One of the Jewish traditions I grew up with was the making, and eating, of potato latkes during Hanukkah. It was an extended family affair, with all of us pitching in. One of us would peel the potatoes while another would (tearfully) tend to the onions. An adult would do the actual cooking. All of us would participate in scarfing them down.
I was going to make potato latkes this Hanukkah, but it slipped my mind and I didn’t end up making them until after Hanukkah. After many tears (from the onions) and some grating, mixing, mashing and frying, I had myself some tasty latkes. Some of them even posed for me:
There was no Virgin Mary in my latkes, but this one does look a bit like a burning bush

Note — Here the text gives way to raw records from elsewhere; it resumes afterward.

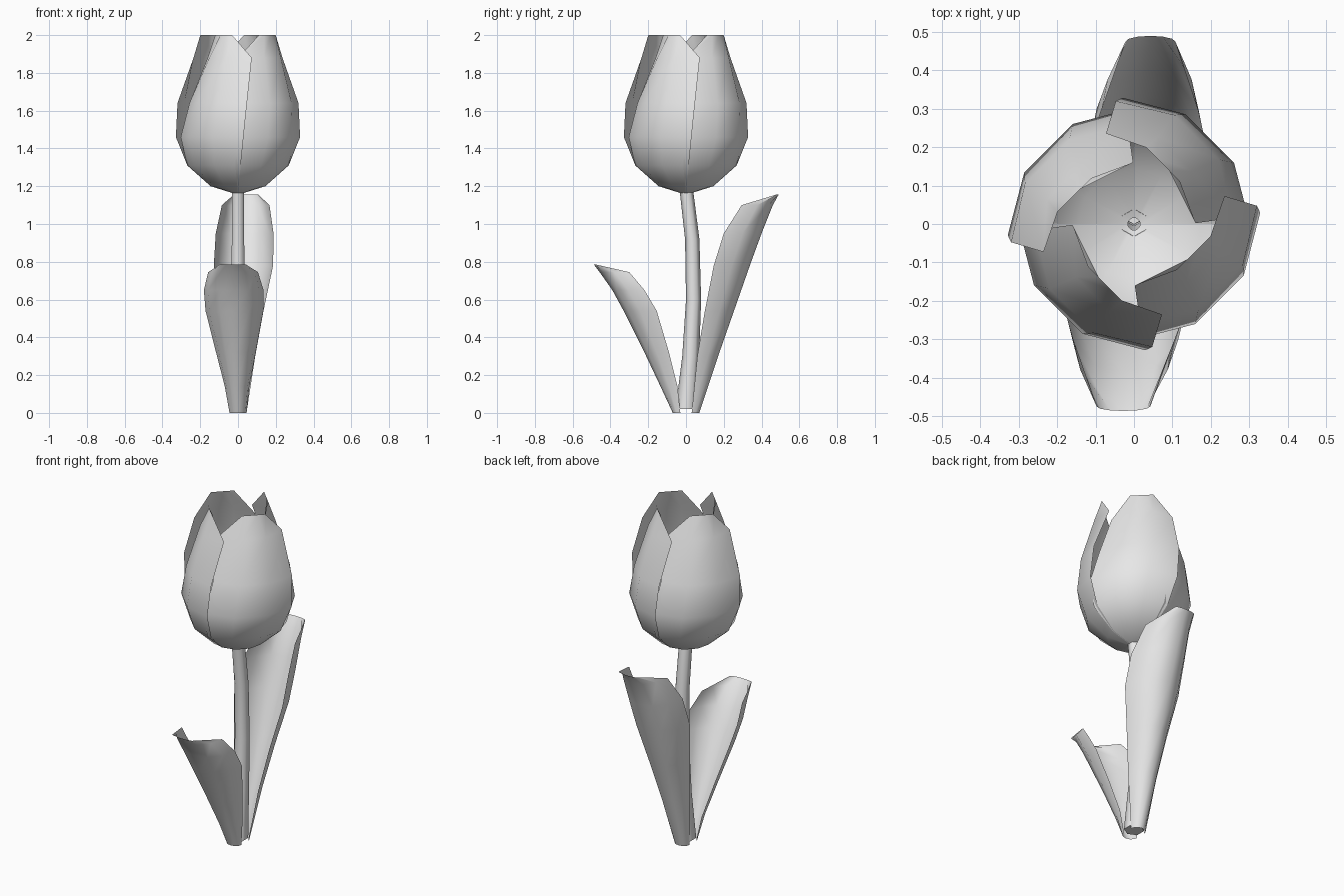
import bpy, math
from mathutils import Matrix, Vector

cube = bpy.data.objects.get("Cube")
if cube:
    bpy.data.objects.remove(cube, do_unlink=True)

# Single plain material
grey = bpy.data.materials.new("light_grey")
grey.use_nodes = True
grey.diffuse_color = (0.8, 0.8, 0.8, 1)
grey.node_tree.nodes["Principled BSDF"].inputs["Base Color"].default_value = (0.8, 0.8, 0.8, 1)


def loft(name, rows, closed=False, flip=False):
    """Skin equal-length rows of points into one smooth sheet or tube."""
    n = len(rows[0])
    faces = []
    for r in range(len(rows) - 1):
        for c in range(n if closed else n - 1):
            d = (c + 1) % n
            quad = (r * n + c, r * n + d, (r + 1) * n + d, (r + 1) * n + c)
            faces.append(quad[::-1] if flip else quad)
    if closed:
        faces.append(tuple(reversed(range(n))))
    mesh = bpy.data.meshes.new(name)
    mesh.from_pydata([p for row in rows for p in row], [], faces)
    mesh.materials.append(grey)
    obj = bpy.data.objects.new(name, mesh)
    bpy.context.collection.objects.link(obj)
    bpy.ops.object.select_all(action='DESELECT')
    obj.select_set(True)
    bpy.context.view_layer.objects.active = obj
    bpy.ops.object.shade_smooth_by_angle(angle=math.radians(65))
    return obj


# Petals: z, sideways lean, half width, edge distance, middle distance
PETAL = [
    (1.16, 0.0, 0.014, 0.01, 0.015),
    (1.20, 0.0, 0.105, 0.10, 0.14),
    (1.31, 0.0, 0.20, 0.18, 0.25),
    (1.46, 0.018, 0.235, 0.212, 0.297),
    (1.64, 0.045, 0.215, 0.193, 0.275),
    (1.88, 0.053, 0.165, 0.115, 0.205),
    (2.00, 0.056, 0.063, 0.163, 0.163),
]
for i, name in enumerate(("front_right", "front_left", "back_left", "back_right")):
    turn = Matrix.Rotation(math.radians(-45 + 90 * i), 3, 'Z')
    rows = []
    for z, lean, half, edge, mid in PETAL:
        rows.append([turn @ Vector((lean + half * s, -(edge if abs(s) == 1 else mid), z))
                     for s in (-1, -0.38, 0.38, 1)])
    loft("petal_" + name, rows)

# Stem: z, y offset, radius
STEM = [(0.02, 0.0, 0.055), (0.3, 0.025, 0.045), (0.6, 0.04, 0.04),
        (0.92, 0.033, 0.038), (1.17, 0.003, 0.036)]
loft("stem", [[(r * math.sin(a), y - r * math.cos(a), z)
               for a in (k * math.pi / 3 for k in range(6))]
              for z, y, r in STEM], closed=True)


def leaf(name, side, lean, sections):
    """Channel-shaped leaf: z, half width, margin y, keel y."""
    rows = []
    for z, half, margin, keel in sections:
        row = []
        for k in range(-3, 4):
            a = k * math.pi / 6
            row.append((lean * z + half * math.sin(a),
                        side * (margin + (keel - margin) * math.cos(a)), z))
        rows.append(row)
    loft(name, rows, flip=side > 0)


leaf("back_leaf", 1, 0.037, [
    (0.0, 0.045, 0.03, 0.07), (0.3, 0.08, 0.06, 0.17), (0.54, 0.115, 0.10, 0.254),
    (0.78, 0.157, 0.147, 0.338), (0.95, 0.153, 0.20, 0.40),
    (1.10, 0.126, 0.295, 0.46), (1.155, 0.065, 0.475, 0.49)])
leaf("front_leaf", -1, -0.035, [
    (0.0, 0.045, 0.03, 0.07), (0.14, 0.065, 0.045, 0.135), (0.32, 0.105, 0.09, 0.22),
    (0.54, 0.153, 0.155, 0.33), (0.65, 0.158, 0.22, 0.39),
    (0.745, 0.132, 0.30, 0.457), (0.785, 0.07, 0.475, 0.487)])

I had forgotten to add eggs. According to some authorities, latkes without eggs are basically hash browns. Others say that, as long as there is a cohesive pancake, it can be considered a latke. I wanted to cover all my bases, so the next day I added some eggs.
I had let the batter sit overnight. A big no-no as they oxidize. I also may have added too many eggs (3 to the already half used-up batter).

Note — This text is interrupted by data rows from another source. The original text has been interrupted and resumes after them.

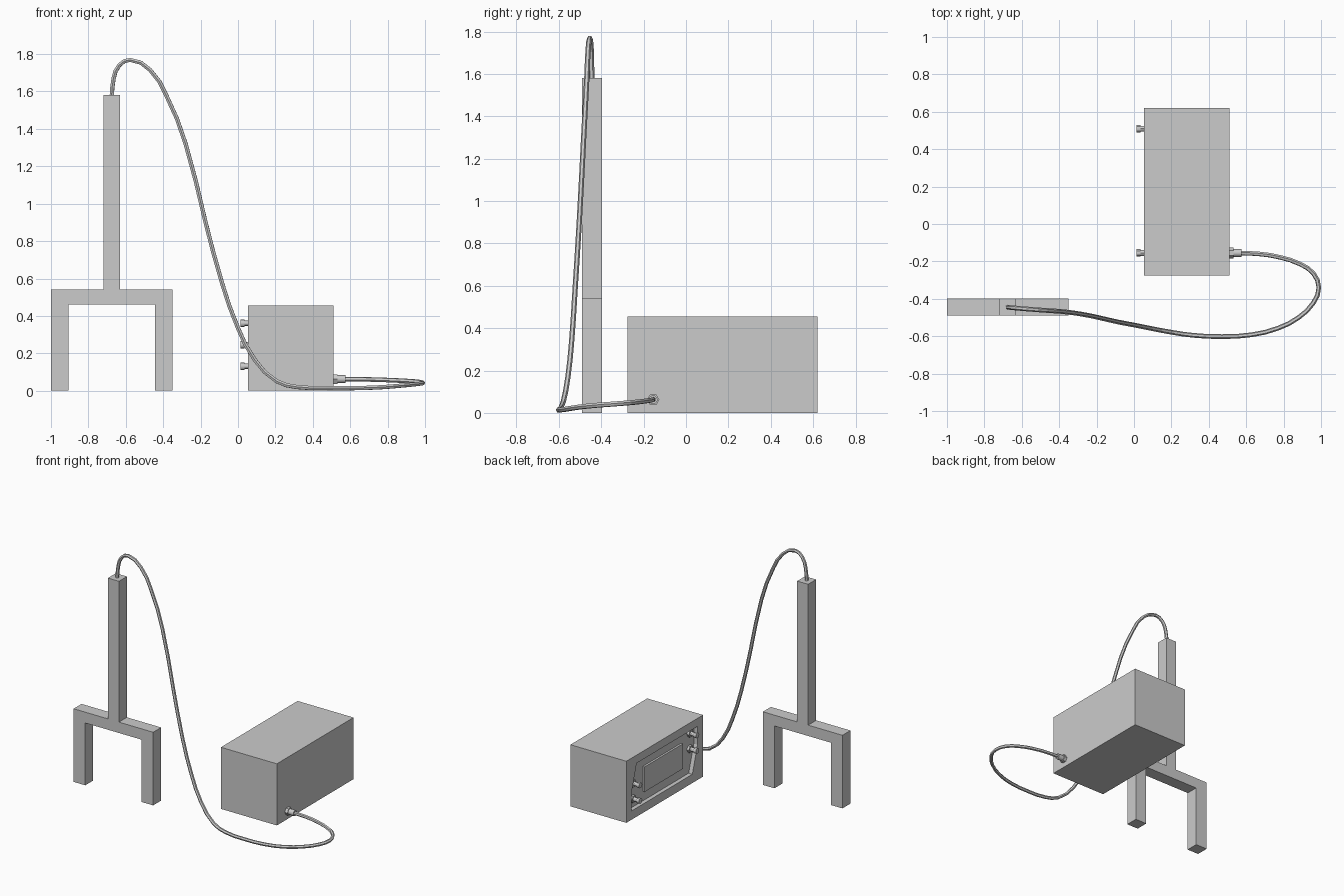
import bpy, bmesh
from mathutils import Vector

if "Cube" in bpy.data.objects:
    bpy.data.objects.remove(bpy.data.objects["Cube"])


def prism(name, pts, axis, a, b):
    """Extrude a 2D profile along x or y from a to b."""
    def place(p, t):
        return (t, p[0], p[1]) if axis == 'x' else (p[0], t, p[1])
    bm = bmesh.new()
    face = bm.faces.new([bm.verts.new(place(p, a)) for p in pts])
    ext = bmesh.ops.extrude_face_region(bm, geom=[face])
    move = Vector(place((0, 0), b - a))
    bmesh.ops.translate(bm, vec=move, verts=[v for v in ext['geom'] if isinstance(v, bmesh.types.BMVert)])
    bmesh.ops.recalc_face_normals(bm, faces=bm.faces)
    me = bpy.data.meshes.new(name)
    bm.to_mesh(me)
    bm.free()
    ob = bpy.data.objects.new(name, me)
    bpy.context.collection.objects.link(ob)
    return ob


def rect(u0, u1, v0, v1):
    return [(u0, v0), (u1, v0), (u1, v1), (u0, v1)]


def rod(name, x0, x1, y, z, r, sides):
    """Cylinder lying along x."""
    bpy.ops.mesh.primitive_cylinder_add(vertices=sides, radius=r, depth=x1 - x0,
                                        location=((x0 + x1) / 2, y, z), rotation=(0, 1.570796, 0))
    ob = bpy.context.object
    ob.name = name
    if sides > 6:
        bpy.ops.object.shade_smooth_by_angle()
    return ob


# Two-legged fork with its upright handle, one continuous profile
prism("fork_handle", [(-1, 0), (-.905, 0), (-.905, .46), (-.445, .46), (-.445, 0), (-.35, 0),
                      (-.35, .54), (-.63, .54), (-.63, 1.58), (-.72, 1.58), (-.72, .54), (-1, .54)],
      'y', -.49, -.397)

# Instrument case with a recessed control panel on its left face
case = prism("case", rect(-.275, .62, 0, .455), 'x', .053, .51)
cutter = prism("panel_cutter", [(-.21, .395), (-.21, .26), (-.15, .065), (.56, .065), (.56, .2), (.5, .395)],
               'x', 0, .083)
cutter.hide_render = True
mod = case.modifiers.new("recess", 'BOOLEAN')
mod.operation = 'DIFFERENCE'
mod.solver = 'EXACT'
mod.object = cutter
bpy.context.view_layer.objects.active = case
bpy.ops.object.modifier_apply(modifier=mod.name)
bpy.data.objects.remove(cutter)

# Screen standing off the recess floor
prism("screen", rect(-.06, .385, .135, .32), 'x', .068, .09)

# Sockets: hex nut, stem and wider cap
for i, (y, z) in enumerate([(-.155, .36), (-.155, .245), (.51, .245), (.51, .13)]):
    rod(f"socket_nut_{i}", .066, .088, y, z, .028, 6)
    rod(f"socket_stem_{i}", .03, .07, y, z, .015, 12)
    rod(f"socket_cap_{i}", .014, .036, y, z, .02, 12)

# Plug on the right face
rod("plug_nut", .505, .532, -.155, .062, .029, 6)
rod("plug_body", .53, .575, -.155, .062, .021, 12)

# Cable from the handle top to the plug
path = [(-.675, -.445, 1.57), (-.665, -.446, 1.67), (-.635, -.449, 1.74), (-.577, -.454, 1.769),
        (-.47, -.462, 1.715), (-.385, -.468, 1.583), (-.28, -.482, 1.32), (-.177, -.503, .915),
        (-.085, -.524, .487), (0, -.54, .335), (.09, -.558, .165), (.208, -.58, .05), (.315, -.595, .02),
        (.47, -.602, .014), (.63, -.592, .014), (.77, -.557, .019), (.88, -.5, .028), (.96, -.42, .036),
        (.988, -.34, .042), (.96, -.265, .048), (.89, -.215, .053), (.78, -.178, .058),
        (.67, -.16, .061), (.56, -.155, .062)]
# keep the falling part evenly curved
path[8] = (-.085, -.524, .575)
cu = bpy.data.curves.new("cable", 'CURVE')
cu.dimensions = '3D'
cu.bevel_depth = .0125
cu.bevel_resolution = 1
cu.resolution_u = 2
cu.use_fill_caps = True
sp = cu.splines.new('BEZIER')
sp.bezier_points.add(len(path) - 1)
for p, co in zip(sp.bezier_points, path):
    p.co = co
    p.handle_left_type = p.handle_right_type = 'AUTO'
cable = bpy.data.objects.new("cable", cu)
bpy.context.collection.objects.link(cable)
bpy.ops.object.select_all(action='DESELECT')
cable.select_set(True)
bpy.context.view_layer.objects.active = cable
bpy.ops.object.convert(target='MESH')
bpy.ops.object.shade_flat()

Potato latkes are good with sour cream or apple sauce or both. Like any ethnic food, the appeal extends far beyond its taste or texture; there’s also heritage and nostalgia.
Here’s how I made my first batch:
I grated about ten medium/small potatoes and two fairly large onions. Mixed them together with about one cup of all-purpose baking mix and about a cup of matzo meal. Added some salt and pepper and then deep-fried the patties until they were brown as shown above. You can vary the amount of onions to suit your taste and you can use plain flour instead of baking mix. I was never a fan of exact recipes; I just add ingredients as I see fit at the time.
By adding eggs to the second batch, their identity crisis seems to have been solved. Now they know they’re latkes and not hash browns. But are they good latkes? I’ll continue to work on that and report my progress.